A polybenzimidazole polymer can support the formation of gold nanoparticles with well-defined sizes on graphene. Image: I²CNER, Kyushu University.
A polybenzimidazole polymer can support the formation of gold nanoparticles with well-defined sizes on graphene. Image: I²CNER, Kyushu University.

The widespread adoption of fuel cells relies on improving the performance of the catalysts they use. Gold nanoparticles have been cited as an ideal solution, but creating a uniform, useful catalyst with them has proven elusive. A team of researchers at Kyushu University's International Institute for Carbon-Neutral Energy Research (I2CNER) in Fukuoka, Japan, has now found a way to do this by developing a new type of catalyst support.

In a potential breakthrough for fuel cells reported in Scientific Reports, the researchers show how wrapping a graphene support in a specially prepared polymer provides an ideal foundation for making uniform, highly-active gold nanoparticle catalysts.

Fuel cells produce electricity directly from the oxidation of a fuel such as hydrogen at an anode and the reduction of oxygen at a cathode, with water the only by-product. Fuel cells produce no greenhouse gases and are widely seen as essential for a clean-energy future.

However, the rate at which electricity can be produced in fuel cells is limited, especially by the oxygen reduction reaction (ORR) at the cathode. Although current platinum-based catalysts accelerate this reaction, they tend to catalyze other reactions as well and are also sensitive to poisoning by the reactants, limiting their overall utility. Despite bulk gold being chemically inert, gold nanoparticles are surprisingly effective at catalyzing the ORR without the drawbacks associated with their platinum counterparts.

Actually creating uniformly-sized gold nanoparticle catalysts has proven problematic, however. Previous fabrication methods have produced catalysts with nanoparticle sizes that were either too large or too widely distributed for practical use. Meanwhile, efforts to regulate the particle size tended to restrict the gold's activity or produce less-stable catalysts.

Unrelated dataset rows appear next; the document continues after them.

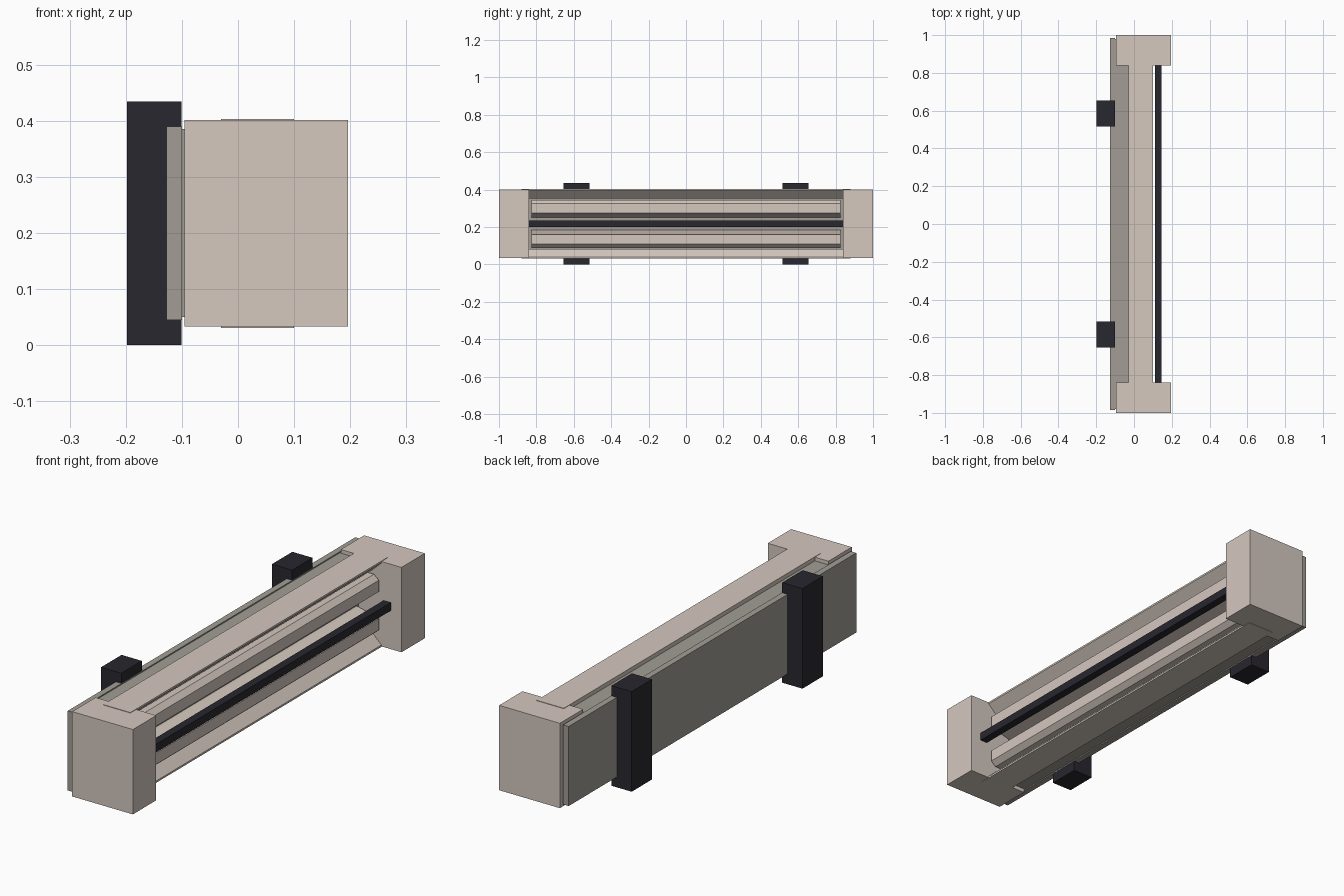
import bpy, bmesh

if "Cube" in bpy.data.objects:
    bpy.data.objects.remove(bpy.data.objects["Cube"])


def material(name, rgb):
    m = bpy.data.materials.new(name)
    m.diffuse_color = (*rgb, 1)
    m.use_nodes = True
    m.node_tree.nodes["Principled BSDF"].inputs["Base Color"].default_value = m.diffuse_color
    return m


CREAM = material("cream", (0.66, 0.58, 0.52))
GREY = material("warm_grey", (0.36, 0.34, 0.30))
BLACK = material("black", (0.022, 0.020, 0.028))
MID_Z = 0.217


def extrude(name, profile, y0, y1, mat):
    """Extrude an (x, z) outline along y."""
    bm = bmesh.new()
    face = bm.faces.new([bm.verts.new((x, y0, z)) for x, z in profile])
    out = bmesh.ops.extrude_face_region(bm, geom=[face])
    verts = [v for v in out["geom"] if isinstance(v, bmesh.types.BMVert)]
    bmesh.ops.translate(bm, verts=verts, vec=(0, y1 - y0, 0))
    bmesh.ops.recalc_face_normals(bm, faces=bm.faces)
    mesh = bpy.data.meshes.new(name)
    bm.to_mesh(mesh)
    bm.free()
    mesh.materials.append(mat)
    obj = bpy.data.objects.new(name, mesh)
    bpy.context.collection.objects.link(obj)
    return obj


def box(name, x0, x1, y0, y1, z0, z1, mat):
    return extrude(name, [(x0, z0), (x1, z0), (x1, z1), (x0, z1)], y0, y1, mat)


def flip(profile):
    return [(x, 2 * MID_Z - z) for x, z in profile]


# Rear housing, with a slim mounting plate running out behind the end caps
box("rear_housing", -0.10, -0.03, -0.84, 0.84, 0.05, 0.385, GREY)
box("back_plate", -0.127, -0.10, -0.985, 0.985, 0.045, 0.39, GREY)
for side, s in (("left", -1), ("right", 1)):
    a, b = sorted((s * 0.84, s * 0.98))
    box(f"{side}_plate_spacer", -0.10, -0.09, a, b, 0.05, 0.385, GREY)

# Top and bottom shells with lips sloping back into the opening
shell = [(-0.03, 0.403), (0.10, 0.403), (0.10, 0.395), (0.055, 0.352), (-0.03, 0.352)]
# Chamfered rails inside the opening
upper_rail = [(-0.03, 0.345), (0.075, 0.345), (0.098, 0.325), (0.098, 0.275), (0.0, 0.25), (-0.03, 0.25)]
for side, f in (("top", lambda p: p), ("bottom", flip)):
    extrude(f"{side}_shell", f(shell), -0.84, 0.84, CREAM)
    extrude(f"{side}_rail", f(upper_rail), -0.825, 0.825, CREAM)
    # Thin cover lapping over the end caps
    extrude(f"{side}_cover", f([(-0.03, 0.397), (0.10, 0.397), (0.10, 0.403), (-0.03, 0.403)]),
            -0.88, 0.88, CREAM)

# Dark recess wall and the central bar
box("recess_wall", -0.04, -0.01, -0.84, 0.84, 0.06, 0.37, GREY)
box("central_bar", 0.11, 0.145, -0.845, 0.845, 0.20, 0.235, BLACK)

# End caps and wall brackets, mirrored front to back
for side, s in (("front", -1), ("back", 1)):
    a, b = sorted((s * 0.84, s))
    box(f"{side}_end_cap", -0.095, 0.196, a, b, 0.033, 0.401, CREAM)
    a, b = sorted((s * 0.515, s * 0.655))
    box(f"{side}_wall_bracket", -0.198, -0.101, a, b, 0.0, 0.434, BLACK)
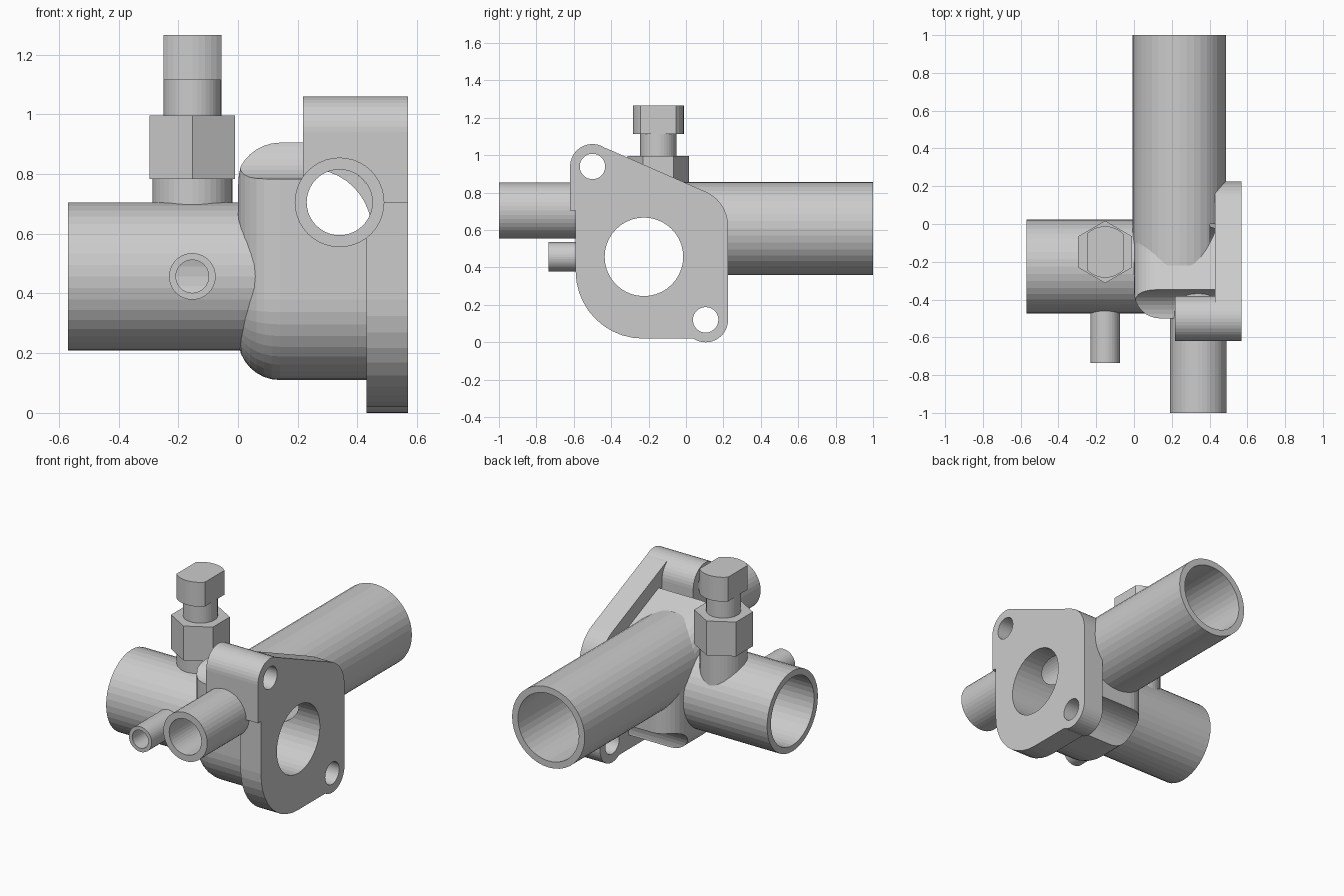
import bpy, bmesh
from math import sin, cos, pi, radians

if "Cube" in bpy.data.objects:
    bpy.data.objects.remove(bpy.data.objects["Cube"])

SEG = 40


def loft(name, rings):
    """Closed solid through rings of 3D points."""
    bm = bmesh.new()
    vs = [[bm.verts.new(p) for p in r] for r in rings]
    n = len(vs[0])
    for a, b in zip(vs, vs[1:]):
        for i in range(n):
            j = (i + 1) % n
            bm.faces.new((a[i], a[j], b[j], b[i]))
    bm.faces.new(vs[0])
    bm.faces.new(vs[-1])
    bmesh.ops.recalc_face_normals(bm, faces=bm.faces[:])
    me = bpy.data.meshes.new(name)
    bm.to_mesh(me)
    bm.free()
    ob = bpy.data.objects.new(name, me)
    bpy.context.collection.objects.link(ob)
    return ob


def prism(name, axis, pts, lo, hi):
    """Extrude a 2D outline along an axis."""
    place = {'x': lambda t, p: (t, p[0], p[1]),
             'y': lambda t, p: (p[0], t, p[1]),
             'z': lambda t, p: (p[0], p[1], t)}[axis]
    return loft(name, [[place(t, p) for p in pts] for t in (lo, hi)])


def arc(c, r, a0, a1, n):
    return [(c[0] + r * cos(radians(a0 + (a1 - a0) * i / n)),
             c[1] + r * sin(radians(a0 + (a1 - a0) * i / n))) for i in range(n + 1)]


def cyl(name, axis, c, r, lo, hi, n=SEG):
    return prism(name, axis, arc(c, r, 90, 450, n)[:-1], lo, hi)


def combine(target, tool, op):
    m = target.modifiers.new(op, 'BOOLEAN')
    m.operation = op
    m.solver = 'EXACT'
    m.object = tool
    bpy.context.view_layer.objects.active = target
    bpy.ops.object.modifier_apply(modifier=m.name)
    bpy.data.objects.remove(tool, do_unlink=True)


# Flange outline: (outward normal angle, line offset), corner radii between lines
LINES = [(180, 0.59), (270, -0.02), (360, 0.225), (426.4, 0.78), (540, 0.59)]
RADII = [0.36, 0.10, 0.20, 0.12]


def outline(d):
    """Rounded flange outline, inset by d."""
    pts = []
    for (a, ca), (b, cb), r in zip(LINES, LINES[1:], RADII):
        rr = max(r - d, 0.01)
        ra, rb = radians(a), radians(b)
        ka, kb = ca - d - rr, cb - d - rr
        det = sin(rb - ra)
        c = ((ka * sin(rb) - kb * sin(ra)) / det, (kb * cos(ra) - ka * cos(rb)) / det)
        pts += arc(c, rr, a, b, 10)
    return pts


TOP_BOLT, LOW_BOLT = (-0.50, 0.94), (0.105, 0.12)
MAIN, BIG, SMALL, PORT = (-0.225, 0.457), (0.24, 0.609), (0.34, 0.705), (-0.153, -0.148)

# Main body: inset outline with a rounded back edge
sections = []
for i in range(9):
    a = pi / 2 * i / 8
    sections.append((0.14 * (1 - cos(a)), 0.09 + 0.14 * (1 - sin(a))))
sections.append((0.48, 0.09))
housing = loft("valve_housing", [[(x, y, z) for y, z in outline(d)] for x, d in sections])

# Clearance scallops beside both bolts
for c in (TOP_BOLT, LOW_BOLT):
    combine(housing, cyl("scallop", 'x', c, 0.157, -0.1, 0.6), 'DIFFERENCE')

# Flange, bolt bosses, pipes and port neck
boss = arc(TOP_BOLT, 0.12, 0, 180, 20) + [(-0.62, 0.705), (-0.38, 0.705)]
for part in (
        prism("flange", 'x', outline(0), 0.43, 0.57),
        prism("long_boss", 'x', boss, 0.217, 0.57),
        cyl("low_lug", 'x', LOW_BOLT, 0.12, 0.43, 0.57),
        cyl("side_pipe", 'x', MAIN, 0.248, -0.57, 0.2),
        cyl("rear_pipe", 'y', BIG, 0.248, -0.22, 1.0),
        cyl("front_pipe", 'y', SMALL, 0.15, -1.0, -0.33),
        cyl("bleed_tube", 'y', (-0.153, 0.457), 0.078, -0.735, -0.35),
        cyl("port_neck", 'z', PORT, 0.134, 0.5, 0.785)):
    combine(housing, part, 'UNION')

# Bores and bolt holes
for cut in (
        cyl("main_bore", 'x', MAIN, 0.21, -0.7, 0.7),
        cyl("rear_bore", 'y', BIG, 0.208, -0.2, 1.1),
        cyl("front_bore", 'y', SMALL, 0.11, -1.1, 0.0),
        cyl("bleed_bore", 'y', (-0.153, 0.457), 0.055, -0.8, -0.3),
        cyl("top_bolt_hole", 'x', TOP_BOLT, 0.068, -0.1, 0.7),
        cyl("low_bolt_hole", 'x', LOW_BOLT, 0.068, -0.1, 0.7)):
    combine(housing, cut, 'DIFFERENCE')

# Plug fitted on the port: hexagon, stem and flat-sided cap
cyl("plug_hex", 'z', PORT, 0.165, 0.783, 0.995, 6)
cyl("plug_stem", 'z', PORT, 0.097, 0.99, 1.118)
cap = arc(PORT, 0.136, 44.5, 135.5, 10) + arc(PORT, 0.136, 224.5, 315.5, 10)
prism("plug_cap", 'z', cap, 1.115, 1.265)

"Creating small, well-controlled particles meant that we needed to focus on particle nucleation and particle growth," says lead and corresponding author Tsuyohiko Fujigaya. "By wrapping the [graphene] support in the polybenzimidazole polymer we successfully developed with platinum, we created a much better support environment for the gold nanoparticles."

The team also tested the performance of these novel catalyst structures, finding that they had the lowest overpotential ever reported for this type of reaction. "The overpotential is a bit like the size of the spark you need to start a fire," co-author Naotoshi Nakashima says. "Although we're obviously pleased with the catalysts' uniformity, the performance results show this really could be a leap forward for the ORR reaction and maybe fuel cells as well."

This story is adapted from material from I2CNER, with editorial changes made by Materials Today. The views expressed in this article do not necessarily represent those of Elsevier. Link to original source.